Heike Van Den Hoevel, Senior Banking Analyst at GlobalData, a leading data and analytics company, attending Money20/20, commented, “This year artificial intelligence (AI) was a major theme throughout the first day of the conference.
“The potential of the technology is significant. As cost savings and increasingly stringent regulatory requirements dominate financial services firms’ agendas, AI promises an answer to both. However, its use cases are far more wide-ranging, with personalization and customer centricity, and fraud and cybersecurity dominating the discussion.”
AI is shaping a new era of personalization, giving rise to new services and new functionality for customers. The concept of personal financial management (PFM), which has struggled to take off, is being replaced by ‘personal financial coaching’ or even ‘life coaching,’ given the intertwined nature of one’s personal and financial affairs.
Van Den Hoevel continued, “The industry is moving from addressing customers’ needs retrospectively to anticipating them using AI. Instead of analyzing and informing customers about their current financial state, providers are moving towards providing automated recommendations.”
Banks able to leverage AI to provide a truly personalized banking experience and tailored recommendations will benefit from goodwill and trust. However, 41% of banking providers globally do not offer their clients personalized recommendations on how to manage their finances more efficiently as part of their PFM tools.
Van Den Hoevel said, “There continues to be a clear gap in the market that banks need to address. GlobalData’s 2018 Retail Banking Insight Survey found that 61% of customers would find personalized finance management recommendations from banks a useful service.”
As the push to implement stronger authentication procedures rises, customers continue to expect a frictionless but secure banking experience. According to GlobalData’s latest research, 72% of consumers globally are ‘very’ or ‘quite’ concerned about identity theft. Yet, when asked what is more important to them when conducting a banking transaction – security or convenience – 72% of the Money 20/20 audience voted for the latter.
Van Den Hoevel added, “The two impulses have always been in tension, often in the head of the same user and the trade-off between convenience and security is getting tougher.”
AI – in tandem with biometrics – addresses this security/convenience conundrum. Biometrics are moving beyond mere fingerprints towards multi-factor applications, such as a combination of face, voice, and behavioral biometrics, all of which can be analyzed by a specialist AI tool to offer additional security without adding unnecessary inconvenience. The latter will attract particular attention as the focus in fraud risk continues to rise; simply capturing unique, measurable identifying patterns in human activities without requiring any onerous effort by users.
Van Den Hoevel concludes: “Banks need to focus on the concrete improvements that AI can offer to their business today.
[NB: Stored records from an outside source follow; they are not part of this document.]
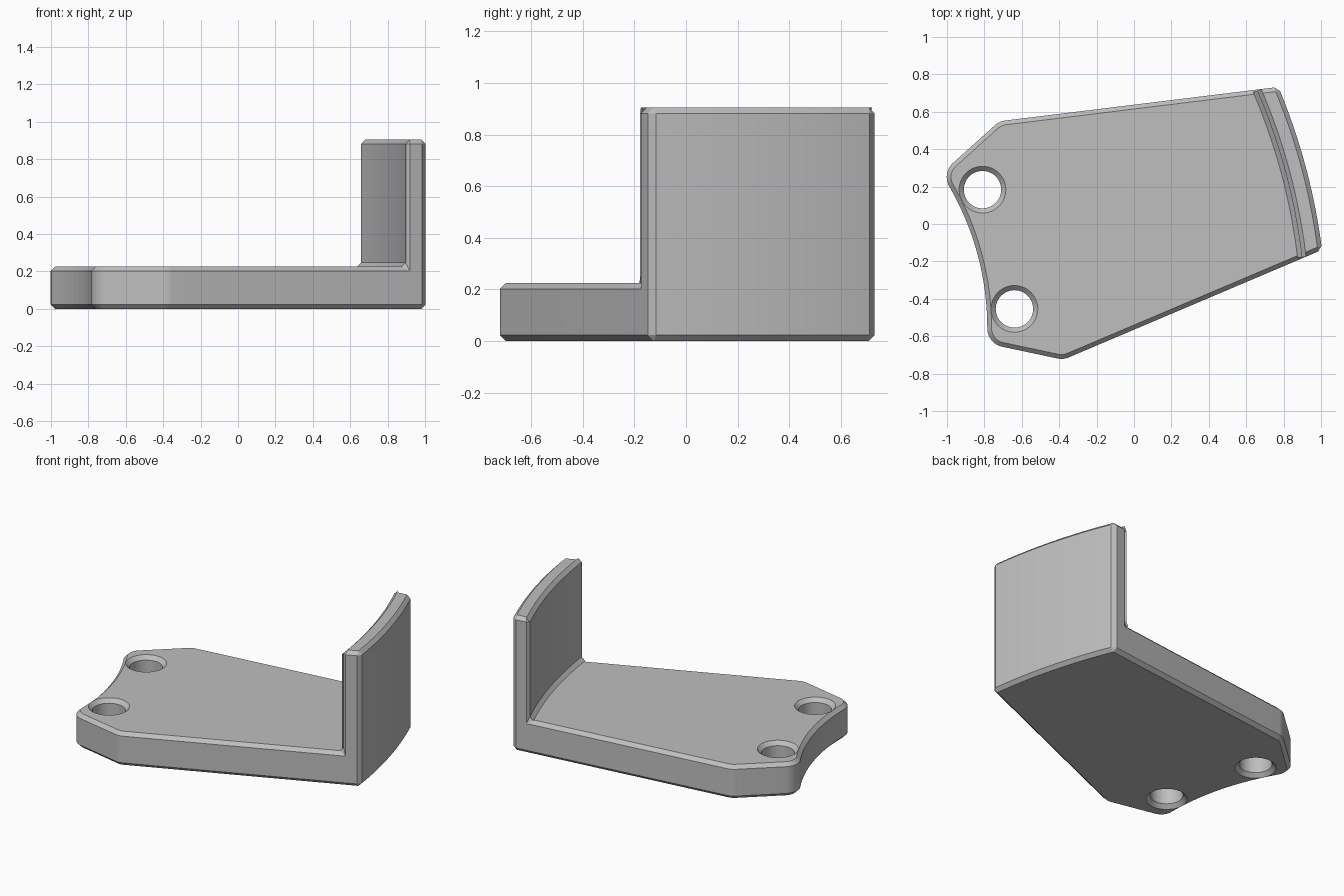
import bpy, bmesh, math
from mathutils import Matrix, Vector

cube = bpy.data.objects.get("Cube")
if cube:
    bpy.data.objects.remove(cube, do_unlink=True)

CHAMFER = 0.023
BASE_TOP, WALL_TOP = 0.225, 0.905
ARC_CENTRE = -2.35                      # shared centre of all the arcs, on the part's axis
FRONT_R, INNER_R, OUTER_R = 1.5, 3.204, 3.316
# The part is symmetric about an axis turned 15 degrees in plan
PLACE = Matrix.Rotation(math.radians(15), 4, 'Z') @ Matrix.Translation((0, 0.057, 0))


def arc(radius, half_width, steps):
    """Points on an arc about the shared centre, from -half_width to +half_width."""
    a = math.asin(half_width / radius)
    angles = [a * (2 * i / steps - 1) for i in range(steps + 1)]
    return [Vector((ARC_CENTRE + radius * math.cos(t), radius * math.sin(t))) for t in angles]


def fillet(before, corner, after, radius, steps):
    """Rounded replacement for a polygon corner."""
    d1, d2 = (before - corner).normalized(), (after - corner).normalized()
    half = d1.angle(d2) / 2
    centre = corner + (d1 + d2).normalized() * radius / math.sin(half)
    r1 = corner + d1 * radius / math.tan(half) - centre
    r2 = corner + d2 * radius / math.tan(half) - centre
    turn = r1.angle(r2)
    return [centre + (r1 * math.sin(turn * (1 - i / steps)) + r2 * math.sin(turn * i / steps))
            / math.sin(turn) for i in range(steps + 1)]


def make_object(name, bm):
    bmesh.ops.recalc_face_normals(bm, faces=bm.faces)
    mesh = bpy.data.meshes.new(name)
    bm.to_mesh(mesh)
    bm.free()
    obj = bpy.data.objects.new(name, mesh)
    bpy.context.collection.objects.link(obj)
    obj.matrix_world = PLACE
    return obj


def prism(name, points, z0, z1):
    bm = bmesh.new()
    face = bm.faces.new([bm.verts.new((p.x, p.y, z0)) for p in points])
    top = bmesh.ops.extrude_face_region(bm, geom=[face])["geom"]
    bmesh.ops.translate(bm, vec=(0, 0, z1 - z0),
                        verts=[g for g in top if isinstance(g, bmesh.types.BMVert)])
    return make_object(name, bm)


def hole_cutter(name, v):
    """Drill with a countersink at both ends, lathed from a profile."""
    r, wide, out = 0.1, 0.125, 0.02
    profile = [(0, -out), (wide + out, -out), (r, wide - r),
               (r, BASE_TOP - wide + r), (wide + out, BASE_TOP + out), (0, BASE_TOP + out)]
    bm = bmesh.new()
    verts = [bm.verts.new((x, 0, z)) for x, z in profile]
    edges = [bm.edges.new(pair) for pair in zip(verts, verts[1:])]
    bmesh.ops.spin(bm, geom=verts + edges, cent=(0, 0, 0), axis=(0, 0, 1),
                   angle=math.tau, steps=48)
    bmesh.ops.remove_doubles(bm, verts=bm.verts, dist=0.0005)
    bmesh.ops.translate(bm, verts=bm.verts, vec=(-0.735, v, 0))
    return make_object(name, bm)


def cut(target, cutter):
    mod = target.modifiers.new(cutter.name, 'BOOLEAN')
    mod.object, mod.operation, mod.solver = cutter, 'DIFFERENCE', 'EXACT'
    cutter.hide_render = True


# Plan outline: outer wall arc, shoulder, lobe, concave front, mirrored lobe and shoulder
outer = arc(OUTER_R, 0.451, 20)
front = arc(FRONT_R, 0.375, 20)[::-1]
shoulder, lobe = Vector((-0.553, 0.66)), Vector((-0.922, 0.472))
side = (fillet(outer[-1], shoulder, lobe, 0.1, 6)
        + fillet(shoulder, lobe, front[0], 0.1, 14))
mirrored = [Vector((p.x, -p.y)) for p in reversed(side)]
bracket = prism("bracket", outer + side + front + mirrored, 0, WALL_TOP)

# Clear the space above the base plate, inside the curved wall
room = arc(INNER_R, 1.0, 44) + [Vector((-1.5, 1.0)), Vector((-1.5, -1.0))]
cutters = [prism("room_cutter", room, BASE_TOP, 1.2)]
cut(bracket, cutters[0])

# Chamfer every hard edge
bevel = bracket.modifiers.new("chamfer", 'BEVEL')
bevel.width, bevel.segments = CHAMFER, 1
bevel.limit_method, bevel.angle_limit = 'ANGLE', math.radians(40)
bevel.use_clamp_overlap = False

# Two bolt holes
for label, v in (("left", 0.33), ("right", -0.33)):
    cutters.append(hole_cutter(label + "_hole_cutter", v))
    cut(bracket, cutters[-1])

# Bake the modifiers and drop the cutters
bpy.context.view_layer.update()
graph = bpy.context.evaluated_depsgraph_get()
baked = bpy.data.meshes.new_from_object(bracket.evaluated_get(graph))
bracket.modifiers.clear()
bracket.data = baked
for c in cutters:
    bpy.data.objects.remove(c, do_unlink=True)

# Plain grey
grey = bpy.data.materials.new("plain_grey")
grey.use_nodes = True
colour = (0.52, 0.52, 0.52, 1)
grey.diffuse_color = colour
grey.node_tree.nodes["Principled BSDF"].inputs["Base Color"].default_value = colour
baked.materials.clear()
baked.materials.append(grey)
for poly in baked.polygons:
    poly.material_index = 0

bpy.ops.object.select_all(action='DESELECT')
bracket.select_set(True)
bpy.context.view_layer.objects.active = bracket
bpy.ops.object.shade_smooth_by_angle(angle=math.radians(25))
Improving security without compromising convenience, and personalizing financial recommendations, will give rise to new and better sales opportunities. It might not be as impressive as an all-singing, all-dancing AI assistant, but these specialist AIs bring real improvements to banks’ current problems.”